VOICES--The Hollywood building where iconic Pop-artist, educator and social justice advocate Corita Kent (1918-1986) worked in the 1960’s is currently slated for demolition.
As her former working studio, this location is where she made some of her most recognizably vibrant and bold artworks and this location may be lost forever for future generations.
While the building is currently occupied by a dry cleaning business, it is still remembered by Corita’s students, colleagues and enthusiasts as the location where she created many of her powerful artworks. Artworks that addressed issues of poverty, racism, war, and injustice with a distinct bold graphic style that continues to influence artists and advocates worldwide. Due to a private development, the building will be knocked over to make room for more parking, and ultimately scrubbed from Los Angeles history.

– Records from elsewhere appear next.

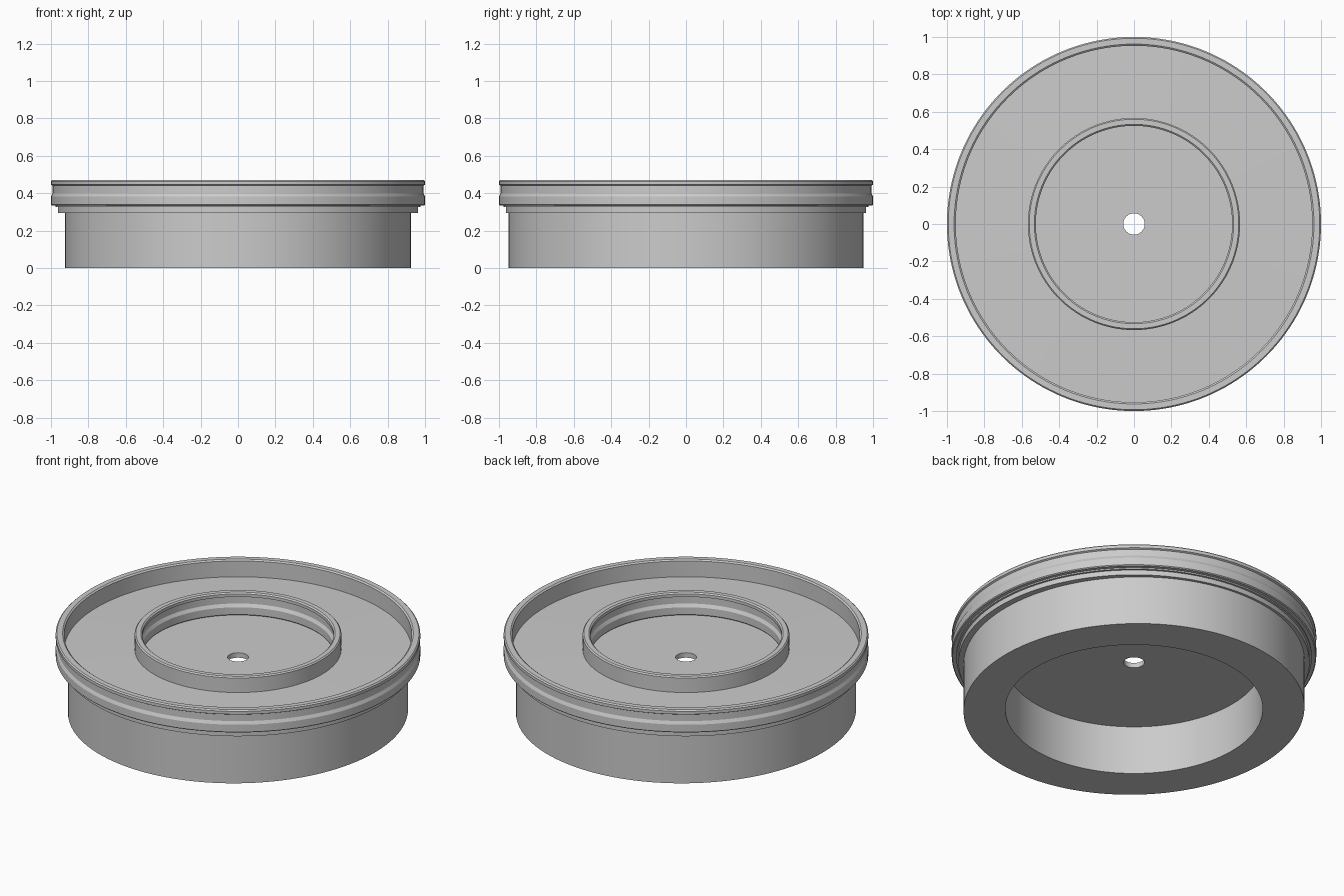
import bpy, bmesh, math

cube = bpy.data.objects.get("Cube")
if cube:
    bpy.data.objects.remove(cube, do_unlink=True)

SEGMENTS = 160

grey = bpy.data.materials.new("plain grey")
grey.use_nodes = True
colour = (0.6, 0.6, 0.6, 1)
grey.diffuse_color = colour
grey.node_tree.nodes["Principled BSDF"].inputs["Base Color"].default_value = colour


def lathe(name, profile, scale=(1, 1)):
    """Turn a closed (radius, height) profile around the z axis."""
    bm = bmesh.new()
    rings = []
    for r, z in profile:
        rings.append([bm.verts.new((r * math.cos(a) * scale[0], r * math.sin(a) * scale[1], z))
                      for a in (2 * math.pi * i / SEGMENTS for i in range(SEGMENTS))])
    for k, ring in enumerate(rings):
        nxt = rings[(k + 1) % len(rings)]
        for i in range(SEGMENTS):
            j = (i + 1) % SEGMENTS
            bm.faces.new((ring[i], ring[j], nxt[j], nxt[i]))
    bmesh.ops.recalc_face_normals(bm, faces=bm.faces)
    mesh = bpy.data.meshes.new(name)
    bm.to_mesh(mesh)
    bm.free()
    mesh.materials.append(grey)
    obj = bpy.data.objects.new(name, mesh)
    bpy.context.collection.objects.link(obj)
    bpy.ops.object.select_all(action='DESELECT')
    obj.select_set(True)
    bpy.context.view_layer.objects.active = obj
    bpy.ops.object.shade_smooth_by_angle(angle=math.radians(25))
    return obj


# Slightly oval skirt with a round opening below
skirt = lathe("base_skirt", [(0.706, 0), (0.937, 0), (0.937, 0.295), (0.706, 0.295)])
for v in skirt.data.vertices:
    if math.hypot(v.co.x, v.co.y) > 0.8:
        v.co.x *= 0.925 / 0.937
        v.co.y *= 0.949 / 0.937

# Thin disc with the small centre hole
lathe("centre_plate", [(0.057, 0.295), (0.963, 0.295), (0.963, 0.325), (0.057, 0.325)])

# Grooved outer rim, shallow tray and grooved inner collar in one turning
outer = [(0.975, 0.325), (0.975, 0.333), (0.995, 0.333), (1, 0.338), (1, 0.382),
         (0.991, 0.4), (0.991, 0.44), (1, 0.445), (1, 0.463), (0.993, 0.47)]
tray = [(0.962, 0.47), (0.953, 0.463), (0.953, 0.367), (0.567, 0.375)]
collar = [(0.567, 0.463), (0.56, 0.47), (0.533, 0.47), (0.525, 0.463), (0.525, 0.445),
          (0.536, 0.44), (0.536, 0.4), (0.525, 0.382), (0.525, 0.338), (0.53, 0.333),
          (0.55, 0.333), (0.55, 0.325)]
lathe("grooved_tray", outer + tray + collar)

The historical designation of this building is a rare opportunity for the City of Los Angeles to recognize and preserve the vital history of a woman who shattered stereotypes and is now globally beloved as an artist and educator that taught a generation to lead with love. The Corita Art Center, located across the street from 5518 Franklin, has been working tirelessly around the clock to help save this historic location.
“The endeavor to Save Corita’s Studio is an important one, I believe it should give pause to the community with how we recognize, remember and celebrate the work of notable women in history, specifically women artists and their cultural contributions,” said Nellie Scott, Director of Corita Art Center. “Corita’s artwork and the work made in this space are significant. The building is where she created artwork that joyfully defied stereotypes and championed collective hope, artworks including - Get with Action, My People, and Power Up. These artworks hold historical relevance to not only Corita’s legacy in Los Angeles, but globally. Her studio and her legacy must be preserved for future generations.”
The community in opposition of paving over this historical landmark are specificall y asking that the building be designated under Historic Cultural Monument (HCM) status by the Cultural Heritage Commission (CHC). They are asking supporters to let Councilmember Mitch O’Farrell, the Los Angeles City Councilmember representing the 13th district know how important this building is and what it represents to Los Angeles culture.
Immediately upon hearing of the threat to Corita’s former art studio late this summer, the Corita Art Center put together a rapid response HCM application for the Cultural Heritage Commission. With the intention that a timely review of the building would be made. The rapid response application was accepted and now, through the Save Corita Studio efforts, will be on the CHC agenda for the October 15th CHC meeting as the building is still on the chopping block.
Advocates for this Los Angeles cultural landmark are urging the Cultural Heritage Commission to recommend the designation of 5518 Franklin Avenue and send the designation to the Los Angeles City Council to decide whether or not the building can ultimately be saved or face demolition. Just last year, the City and County of Los Angeles declared November 20th to be Corita Day in honor of her legacy thanks to the support of Councilmember David E. Ryu and Supervisor Mark Ridley-Thomas.
About the Corita Art Center:
The Corita Art Center maintains the largest and most comprehensive collection of work by iconic pop artist pioneer Corita Kent (1918-1986). The Center’s collection is composed of Corita’s artwork, photographs, ephemera, and other archival material that visitors won’t see anywhere else. The Corita Art Center is dedicated to preserving and promoting Corita’s artistic and educational legacy as well as her passion for social justice. Today, the Corita Art Center oversees image and merchandising rights, produces public programming, supports exhibition loans and serves as a resource for information about her life and work. The Corita Art Center is a project of the Immaculate Heart Community, celebrating its 50th anniversary in 2020.